The Virgin, among the Limba was the only girl permitted to fetch water for the Paramount chief from whom she received all comfort and luxury. Among other native tribes especially the Mandingo and Fula, a virgin brought pride to the family while a non-virgin brought shame.

The marriage ceremony of a virgin in the centuries was definitely a period of ecstasy and merriment for the bride’s family. The rapid modernisation and deculturation cost the virgin’s place in society. Sierra Leone and other African countries lost their long-standing and cherished values, customs and traditions to western values and philosophies.

The White Man has succeeded in creating a permanent impression that any African is wrong and anything European or American is right.

But, Sierra Leone can still get out of the notion through reculturation scheme (Bring back the age-old customs and traditions) that are not inimical to the safety, social and mental well-being of the girl.

Government can demonstrate the political will by creating the enabling environment for girls to compete for the status of virgins.

It is about placing values on the virginity of girls and convincing society that it is the way to go. Government can achieve this by supporting parents of virgins so that their actions could be emulated by their peers.

The move to introduce parent-support programmes was announced by the Minister of Gender and Children’s Affairs   in late 2020.

Madam Manti Tarawallie made the announcement during an occasion that marked the commissioning of the Dr Kadie Sesay School for Girls in the north-western headquaters of PortLoko.

Cash prizes and other beautiful rewards should be given to parents who successfully produce virgins in society. Homes must be encouraged to mime the Nazarene home where children grows and flourishes in strong moral character to resist sexual temptations.

The Nazarene home is based on the maxim that successful parents are those who raise successful children. Successful children are not those with flamboyant and lavish lifestyles, but productive and resourceful children who can serve the country with love and patriotism.

For many years, organisations in Sierra Leone have spent much of their resources in awarding beautiful prizes to girls who win a dancing competition. Prizes have also been awarded to women who emerged victorious on TV reality shows where most times scenes of immorality are exhibited.

Houses, cars and money have also been offered to girls who act the best on stage, but Sierra Leone has failed miserably to award girls who preserved their virgins to make them proud.

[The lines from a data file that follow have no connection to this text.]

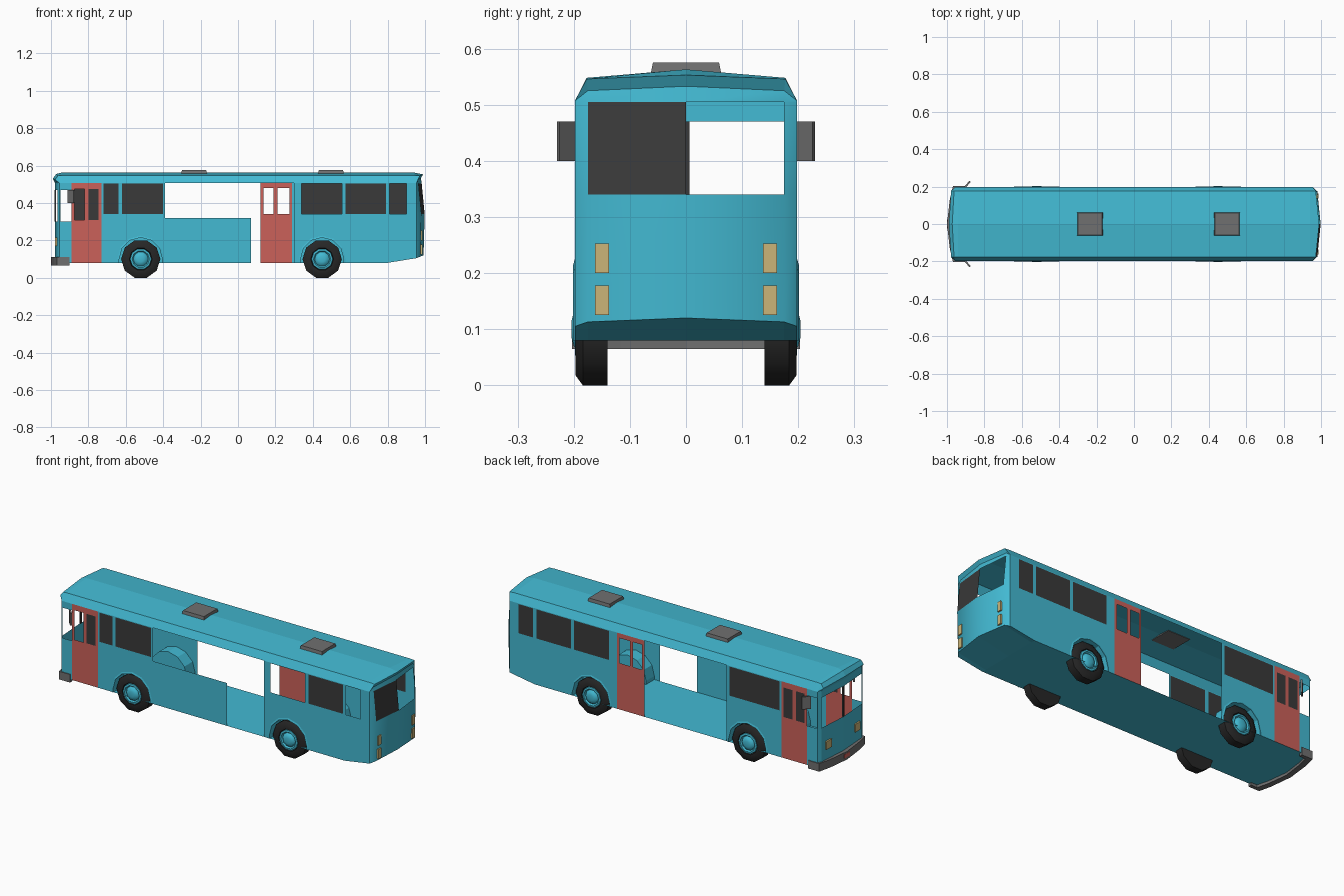
import bpy, bmesh, math
from mathutils import Vector

if "Cube" in bpy.data.objects:
    bpy.data.objects.remove(bpy.data.objects["Cube"])


def material(name, r, g, b):
    m = bpy.data.materials.new(name)
    m.use_nodes = True
    m.diffuse_color = (r, g, b, 1)
    m.node_tree.nodes["Principled BSDF"].inputs["Base Color"].default_value = (r, g, b, 1)
    return m


BLUE = material("body blue", .056, .49, .65)
RED = material("door red", .6, .12, .1)
GLASS = material("dark glass", .042, .042, .042)
TYRE = material("tyre black", .02, .02, .02)
GREY = material("trim grey", .16, .16, .16)
TAN = material("lamp tan", .6, .46, .19)

W, FLOOR, SILL, HEAD = .198, .08, .34, .507
WHEELS = (-.52, .45)


def mesh(name, mat, polys, smooth=None, solid=False):
    """Join a list of polygons into one object."""
    bm = bmesh.new()
    for poly in polys:
        bm.faces.new([bm.verts.new(p) for p in poly])
    bmesh.ops.remove_doubles(bm, verts=bm.verts, dist=.0002)
    if solid:
        bmesh.ops.recalc_face_normals(bm, faces=bm.faces)
    data = bpy.data.meshes.new(name)
    bm.to_mesh(data)
    bm.free()
    data.materials.append(mat)
    ob = bpy.data.objects.new(name, data)
    bpy.context.collection.objects.link(ob)
    if smooth:
        bpy.ops.object.select_all(action='DESELECT')
        ob.select_set(True)
        bpy.context.view_layer.objects.active = ob
        bpy.ops.object.shade_smooth_by_angle(angle=math.radians(smooth))
    return ob


def loft(rings, closed=False):
    """Quads between successive rings of points."""
    out = []
    for a, b in zip(rings, rings[1:]):
        n = len(a)
        for i in range(n if closed else n - 1):
            j = (i + 1) % n
            out.append([a[i], a[j], b[j], b[i]])
    return out


def prism(name, mat, low, high):
    """Solid between two matching outlines."""
    return mesh(name, mat, loft([low, high], True) + [low[::-1], high], solid=True)


def box(name, mat, x, y, z):
    ring = [(x[0], y[0]), (x[1], y[0]), (x[1], y[1]), (x[0], y[1])]
    return prism(name, mat, [(*p, z[0]) for p in ring], [(*p, z[1]) for p in ring])


def arch(cx, radius=.115):
    """Faceted half outline over a wheel, from front to back."""
    pts = [(cx - radius, FLOOR)]
    for i in range(7):
        a = math.pi * (1 - i / 6)
        pts.append((cx + radius * math.cos(a), .1 + radius * math.sin(a)))
    return pts + [(cx + radius, FLOOR)]


def bay(name, s, x0, x1, sill, panes, mat=BLUE, wheel=None, top=HEAD, tail=None):
    """Stretch of side wall with a lower panel, posts, header and panes."""
    def place(pts):
        pts = pts if s < 0 else pts[::-1]
        return [(x, s * W, z) for x, z in pts]

    def rect(a, b, c, d):
        return place([(a, c), (b, c), (b, d), (a, d)])

    bottom = [(x0, FLOOR)] + (arch(wheel) if wheel is not None else [])
    bottom += tail or [(x1, FLOOR)]
    polys = [place(bottom + [(x1, sill), (x0, sill)])]
    edge = x0
    for a, b, glazed in panes:
        if a > edge:
            polys.append(rect(edge, a, sill, top))
        edge = b
        if glazed:
            mesh(name + "_glass", GLASS, [rect(a, b, sill, top)])
    if edge < x1:
        polys.append(rect(edge, x1, sill, top))
    if top < HEAD:
        polys.append(rect(x0, x1, top, HEAD))
    mesh(name, mat, polys)


# Side walls, doors and windows
TAIL = [(.80, FLOOR), (.955, .105)]
for s, side in ((-1, "right"), (1, "left")):
    near = s < 0
    bay(side + "_cab_quarter", s, -.955, -.89, .30, [(-.95, -.89, False)], top=.47)
    bay(side + "_front_door", s, -.89, -.73, .31,
        [(-.875, -.82, not near), (-.80, -.745, True)], RED, top=.475)
    front_panes = [(-.72, -.64, True), (-.62, -.40, True)] if near else [(-.72, -.41, True)]
    bay(side + "_front_wall", s, -.73, -.39, SILL, front_panes, wheel=WHEELS[0], top=.503)
    bay(side + "_rear_wall", s, .30 if near else .29, .955, SILL,
        [(.34, .555, not near), (.575, .79, True), (.81, .90, not near)],
        wheel=WHEELS[1], top=.503, tail=TAIL)
bay("right_middle_wall", -1, -.39, .07, .32, [(-.39, .07, False)])
bay("left_middle_door", 1, .12, .29, SILL, [(.135, .19, False), (.21, .275, False)], RED, top=.48)


def across(corner, edge, centre):
    """Five mirrored points across the body from (x, y, z) triples."""
    flip = lambda p: (p[0], -p[1], p[2])
    return [flip(corner), flip(edge), centre, edge, corner]


# Rear end with a split window, one half glazed
def rear_row(dx, zc, ze, zm):
    return across((.955, W, zc), (.98 + dx, .175, ze), (.998 + dx, 0, zm))


rear = [rear_row(-.006, .105, .113, .12), rear_row(0, SILL, SILL, SILL),
        rear_row(-.016, .505, .505, .505), rear_row(-.02, HEAD, .525, .533)]
faces = loft(rear)
mesh("rear_glass", GLASS, [faces[5]])
mesh("rear_wall", BLUE, [f for i, f in enumerate(faces) if i not in (5, 6)], 50)

# Front end: lower panel, pillars and header around an open windscreen
def front_row(z, dx=0):
    return across((-.955, W, z), (-.966 + dx, .178, z), (-.978 + dx, 0, z))


front = loft([front_row(FLOOR), front_row(.30), front_row(.47), front_row(HEAD)])
mesh("front_wall", BLUE, [f[::-1] for i, f in enumerate(front) if i not in (5, 6)])
box("windscreen_post", GLASS, (-.98, -.972), (-.006, .006), (.30, .47))

# Roof with overhanging ends
def section(x):
    return across((x, W, HEAD), (x, .177, .548), (x, 0, .563))


mesh("roof", BLUE, [f[::-1] for f in loft([
    front_row(HEAD),
    across((-.955, W, HEAD), (-.978, .178, .525), (-.99, 0, .53)),
    across((-.955, W, HEAD), (-.962, .177, .546), (-.972, 0, .555)),
    section(-.94), section(.94),
    across((.955, W, HEAD), (.972, .177, .546), (.99, 0, .553)),
    rear[3]])])

# Floor, rising towards the tail
under = [across((x, W, z), (x, .175, z), (x, 0, z)) for x, z in ((-.955, FLOOR), (.80, FLOOR))]
mesh("floor", BLUE, loft([front_row(FLOOR)] + under + [rear[0]]))

# Wheel wells and wheels
def lathe(cx, s, profile, sides=10):
    rings = []
    for r, y in profile:
        r = r / math.cos(math.pi / sides)
        rings.append([(cx + r * math.sin((i + .5) * math.tau / sides), s * y,
                       .1 - r * math.cos((i + .5) * math.tau / sides)) for i in range(sides)])
    return loft(rings, True) + [rings[0], rings[-1]]


for cx, axle in zip(WHEELS, ("front", "rear")):
    for s, side in ((-1, "right"), (1, "left")):
        name = f"{axle}_{side}_"
        outer = [(x, s * (W + .003), z) for x, z in arch(cx)]
        inner = [(x, s * .125, z) for x, z in arch(cx)]
        lip = [(x, s * W, z) for x, z in arch(cx, .125)]
        mesh(name + "wheel_well", BLUE, loft([inner, outer, lip]) + [inner])
        mesh(name + "tyre", TYRE, lathe(cx, s, [
            (.058, .14), (.1, .14), (.1, .184), (.082, .197), (.058, .197), (.055, .18)]), 40, True)
        mesh(name + "hub", BLUE, lathe(cx, s, [
            (.055, .182), (.054, .196), (.044, .198), (.038, .19), (.03, .2), (.015, .204)]), 40, True)

# Front bumper wrapping round the corners
outer = [(-.90, .203), (-.968, .203), (-.985, .13), (-1, 0)]
outer += [(x, -y) for x, y in outer[-2::-1]]
inner = [(x + (.03 if abs(y) < .2 else 0 if x > -.95 else .03), y * .9) for x, y in outer]
ring = lambda pts, z: [(x, y, z) for x, y in pts]
mesh("front_bumper", GREY, loft([ring(inner, .065), ring(outer, .065), ring(outer, .11),
                                 ring(inner, .11), ring(inner, .065)]) +
     [[(*p, z) for p, z in ((outer[i], .065), (outer[i], .11), (inner[i], .11), (inner[i], .065))]
      for i in (0, -1)], solid=True)
box("front_plate", RED, (-1, -.994), (-.025, .025), (.078, .1))

# Lamps and mirrors on both sides
for s, side in ((-1, "right"), (1, "left")):
    for z, level in ((.125, "lower"), (.20, "upper")):
        box(f"{side}_{level}_tail_lamp", TAN, (.977, .986),
            sorted((s * .137, s * .162)), (z, z + .053))
    box(side + "_headlamp", TAN, (-.978, -.969), sorted((s * .105, s * .15)), (.17, .215))
    plan = [(-.912, s * .196), (-.903, s * .192), (-.872, s * .225), (-.88, s * .23)]
    prism(side + "_mirror", GREY, ring(plan, .40), ring(plan, .47))

# Roof vents with tapered lids
for cx, name in ((-.235, "front_vent"), (.497, "rear_vent")):
    square = lambda r, z: [(cx + a * (r + .006), b * r, z) for a, b in ((-1, -1), (1, -1), (1, 1), (-1, 1))]
    prism(name, GREY, square(.063, .555), square(.059, .575))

Thus, the fight against sexual violence will never hold tight when girls continue to stay in brothels in the name of respecting their rights in a western perspective. Society must go back to the basics of the African culture.

Leave a Reply

Your email address will not be published. Required fields are marked *